It’s always been distressing, but never more than now. No matter what side of the great political divide you are on, blood red or midnight blue, there’s reason for irritation, even fear and loathing, as you hear the news out of Washington.
Will Republicans really risk a deeper economic cataclysm because they won’t accept a dime of new taxes for the rich? Will Democrats resist steep cuts to Medicare and Social Security to the bitter end, calling the Republicans’ bluff? Just who’s bluffing, anyhow?
On top of that, there’s equally distressing international news. Will Greece go into default? Will Spain and Italy follow?
Will markets crash everywhere? Never mind recovery, which every year seems like it’s another year into the future, can the economy sink even further? And is it just our imagination that the weather is weird more often than not?
If you are a Democrat, you wonder: Is it really even remotely possible that we might be witnessing the election of President Michelle Bachman next year? How can this be? If you’re a Republican, you probably can’t imagine that President Obama could be reelected in the midst of this Great Recession.
In the midst of all this dysfunction, or maybe the cause of it, the economy remains slow, slow, slow, and that’s our daily reality. I bet you aren’t spending a nickel more than you have to. I know I’m trying not to. In economics, that’s called weak demand, which causes businesses to contract, which keeps unemployment high, further reducing demand.

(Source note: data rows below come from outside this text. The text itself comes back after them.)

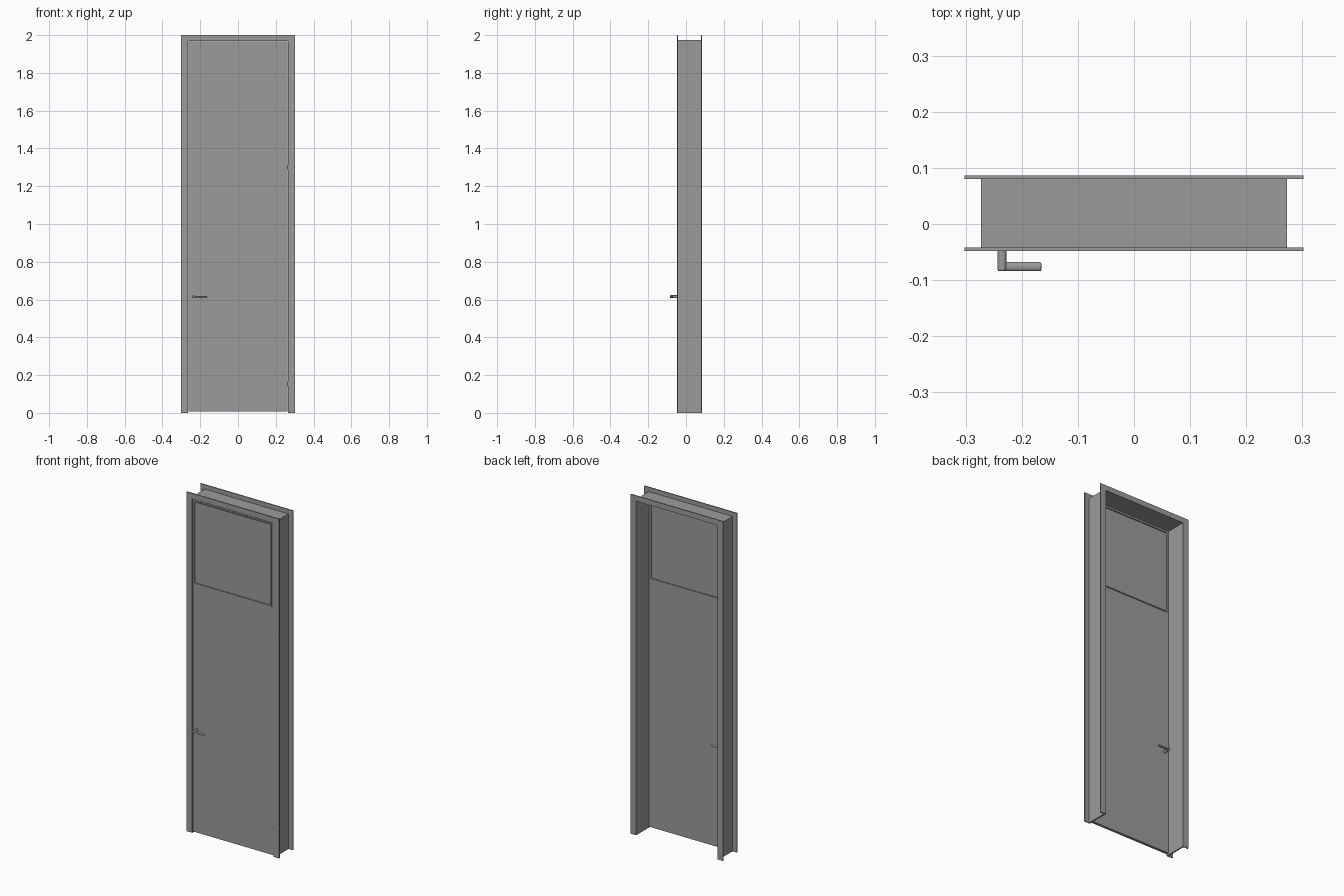
import bpy, bmesh, math
from mathutils import Matrix

if "Cube" in bpy.data.objects:
    bpy.data.objects.remove(bpy.data.objects["Cube"])

grey = bpy.data.materials.new("dark_grey")
grey.diffuse_color = (0.33, 0.33, 0.33, 1)
grey.use_nodes = True
grey.node_tree.nodes["Principled BSDF"].inputs["Base Color"].default_value = grey.diffuse_color


def finish(name, bm, smooth=False):
    bmesh.ops.recalc_face_normals(bm, faces=bm.faces)
    mesh = bpy.data.meshes.new(name)
    bm.to_mesh(mesh)
    bm.free()
    mesh.materials.append(grey)
    ob = bpy.data.objects.new(name, mesh)
    bpy.context.collection.objects.link(ob)
    if smooth:
        bpy.context.view_layer.objects.active = ob
        ob.select_set(True)
        bpy.ops.object.shade_smooth_by_angle(angle=math.radians(40))
        ob.select_set(False)
    return ob


def rect(x0, x1, z0, z1):
    return [(x0, z0), (x0, z1), (x1, z1), (x1, z0)]


def band(name, outer, inner, y0, y1, closed):
    """Flat frame between two rectangles, extruded in depth; open at the foot if not closed."""
    bm = bmesh.new()
    o = [bm.verts.new((x, y0, z)) for x, z in outer]
    i = [bm.verts.new((x, y0, z)) for x, z in inner]
    for k in range(4 if closed else 3):
        n = (k + 1) % 4
        bm.faces.new((o[k], o[n], i[n], i[k]))
    geo = bmesh.ops.extrude_face_region(bm, geom=bm.faces[:], use_keep_orig=True)["geom"]
    moved = [v for v in geo if isinstance(v, bmesh.types.BMVert)]
    bmesh.ops.translate(bm, vec=(0, y1 - y0, 0), verts=moved)
    return finish(name, bm)


def box(name, x0, x1, y0, y1, z0, z1):
    bm = bmesh.new()
    bmesh.ops.create_cube(bm, size=1, matrix=Matrix.LocRotScale(
        ((x0 + x1) / 2, (y0 + y1) / 2, (z0 + z1) / 2), None, (x1 - x0, y1 - y0, z1 - z0)))
    return finish(name, bm)


def rod(bm, matrix, radius, depth):
    bmesh.ops.create_cone(bm, cap_ends=True, segments=24, radius1=radius,
                          radius2=radius, depth=depth, matrix=matrix)


# Door frame: jamb lining with a casing on each side of the wall
opening = rect(-0.265, 0.265, 0, 1.968)
band("jamb", rect(-0.273, 0.273, 0, 1.974), opening, -0.042, 0.08, False)
for name, y in (("front_casing", -0.048), ("back_casing", 0.08)):
    band(name, rect(-0.302, 0.302, 0, 2), opening, y, y + 0.006, False)

# Door leaf with window opening, glazing bead and recessed pane
FRONT, BACK = -0.045, -0.029
win = (-0.256, 0.253, 1.469, 1.958)
bead = (-0.25, 0.247, 1.475, 1.952)
band("door_leaf", rect(-0.262, 0.262, 0.008, 1.965), rect(*win), FRONT, BACK, True)
band("glazing_bead", rect(*win), rect(*bead), FRONT - 0.003, BACK + 0.003, True)
box("window_pane", bead[0], bead[1], FRONT + 0.004, BACK - 0.004, bead[2], bead[3])

# Lever handles on both faces of the leaf
for name, face, s in (("front_handle", FRONT, -1), ("back_handle", BACK, 1)):
    bm = bmesh.new()
    reach = 0.039
    rod(bm, Matrix.Translation((-0.235, face + s * reach / 2, 0.615))
        @ Matrix.Rotation(math.pi / 2, 4, 'X'), 0.008, reach)
    rod(bm, Matrix.Translation((-0.204, face + s * (reach - 0.008), 0.615))
        @ Matrix.Diagonal((1, 1, 0.55, 1))
        @ Matrix.Rotation(math.pi / 2, 4, 'Y'), 0.008, 0.078)
    ob = finish(name, bm, True)
    bev = ob.modifiers.new("rounded_ends", 'BEVEL')
    bev.width, bev.segments = 0.003, 2
    bev.limit_method, bev.angle_limit = 'ANGLE', math.radians(50)

# Hinge barrels
for name, z in (("lower_hinge", 0.155), ("upper_hinge", 1.3)):
    bm = bmesh.new()
    rod(bm, Matrix.Translation((0.263, -0.044, z)), 0.004, 0.024)
    finish(name, bm, True)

An economic death spiral.
In classical economics, Keynesian economics, which has never been disproven even though it is often ignored, the only solution to weak demand is government spending. But today’s politics – nationally and globally – don’t permit more government spending, because all of the political passion is on the side of working to reduce deficits. Since no family or business can run deficits, it’s easy to convince people that government deficits are also wrong – it seems obvious – but the fact that they are necessary during an economic downturn is precisely what Keynes discerned.
I read somewhere that what governments are doing now is comparable to what doctors used to do in bleeding sick people to try to cure them. That treatment was based on faulty science. Now our governments are bleeding us by reducing spending, and somehow this is supposed to get us well. That’s equally faulty economics.

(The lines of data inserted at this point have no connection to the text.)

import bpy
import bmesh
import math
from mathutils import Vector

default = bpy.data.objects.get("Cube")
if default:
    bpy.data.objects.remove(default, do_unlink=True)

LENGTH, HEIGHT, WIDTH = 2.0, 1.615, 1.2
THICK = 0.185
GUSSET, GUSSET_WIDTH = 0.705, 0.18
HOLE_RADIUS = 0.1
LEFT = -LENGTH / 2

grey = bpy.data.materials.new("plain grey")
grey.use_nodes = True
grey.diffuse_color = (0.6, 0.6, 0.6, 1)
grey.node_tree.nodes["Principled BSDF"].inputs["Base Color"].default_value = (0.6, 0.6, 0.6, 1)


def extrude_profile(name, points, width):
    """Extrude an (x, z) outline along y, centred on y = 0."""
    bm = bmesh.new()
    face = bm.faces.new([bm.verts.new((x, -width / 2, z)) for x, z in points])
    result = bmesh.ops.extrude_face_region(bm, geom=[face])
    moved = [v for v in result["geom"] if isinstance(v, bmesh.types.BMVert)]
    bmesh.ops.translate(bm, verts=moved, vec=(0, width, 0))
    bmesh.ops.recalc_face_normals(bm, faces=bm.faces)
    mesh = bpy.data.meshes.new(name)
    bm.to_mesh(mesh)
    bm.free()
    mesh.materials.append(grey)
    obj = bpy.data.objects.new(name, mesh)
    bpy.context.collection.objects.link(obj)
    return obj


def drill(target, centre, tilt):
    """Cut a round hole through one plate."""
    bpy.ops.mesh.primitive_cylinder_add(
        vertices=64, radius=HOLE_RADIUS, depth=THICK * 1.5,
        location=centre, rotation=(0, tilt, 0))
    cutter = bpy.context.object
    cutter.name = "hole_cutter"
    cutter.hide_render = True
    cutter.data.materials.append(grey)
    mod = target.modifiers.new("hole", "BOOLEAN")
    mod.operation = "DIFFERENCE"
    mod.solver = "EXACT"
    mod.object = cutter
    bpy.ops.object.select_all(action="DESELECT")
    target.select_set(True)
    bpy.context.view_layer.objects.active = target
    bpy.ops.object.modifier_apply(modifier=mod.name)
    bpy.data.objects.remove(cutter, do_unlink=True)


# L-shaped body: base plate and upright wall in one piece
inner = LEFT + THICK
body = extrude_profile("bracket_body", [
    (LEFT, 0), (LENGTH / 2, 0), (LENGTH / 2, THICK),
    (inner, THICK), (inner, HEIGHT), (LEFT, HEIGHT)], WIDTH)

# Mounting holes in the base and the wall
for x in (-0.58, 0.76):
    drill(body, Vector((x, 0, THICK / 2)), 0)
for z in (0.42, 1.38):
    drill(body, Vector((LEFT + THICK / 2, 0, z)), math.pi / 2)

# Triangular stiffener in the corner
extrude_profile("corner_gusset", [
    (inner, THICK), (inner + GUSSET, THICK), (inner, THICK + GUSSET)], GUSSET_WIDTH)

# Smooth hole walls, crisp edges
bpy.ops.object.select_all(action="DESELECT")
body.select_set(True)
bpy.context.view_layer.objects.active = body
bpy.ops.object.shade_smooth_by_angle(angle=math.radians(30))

And yet, we keep hearing that he federal debt really the very source of the problem.
Have you got a headache?
Locally and individually we are gallant. I see this gallantry all over the place as people go to work every day and do whatever they can to stimulate some business. People work harder for less. Businesses offer lower prices or more service or value for the same price. We all struggle to pay off debt, or at the very least to resist the impulse to charge anything to a credit card. It’s better to do without. Yeah, more weak demand.
I’m a newspaper guy, so maybe it’s my fault for reading too much, but I also read somewhere that the Great Recession represents the harshest economy in most people’s lifetime, and even in their lifetime plus their parents’ lifetime, and for a lot of people under the age of 50, even their grandparents never experienced an economy this harsh.
We hear that this isn’t a “business cycle” downturn. It’s something more fundamental, something structural. Some people theorize that we are reaching the limits of the planet’s capacity to support us all, and this is ultimately forcing what is essentially a massive cut in our standard of living.
What a paradox! If the problem really is a matter of too many people consuming too much – too much energy, too much meat, too much travel – then how can we restore the economy by reviving demand? But if the economy remains so weak, how can we invest in the innovations that would mitigate the impacts of all our consumption?
The forecast is for a busier-than-average hurricane season. But, then, maybe a big storm is just what’s needed to address the record drought in Texas and the South.
Do we have a basis for optimism when we look forward?
There is, if nothing else, human doggedness and ingenuity. Soldiering on.
That’s what I see looking around. My friends and neighbors, and customers and readers, all of us, soldiering on in the face of great uncertainty.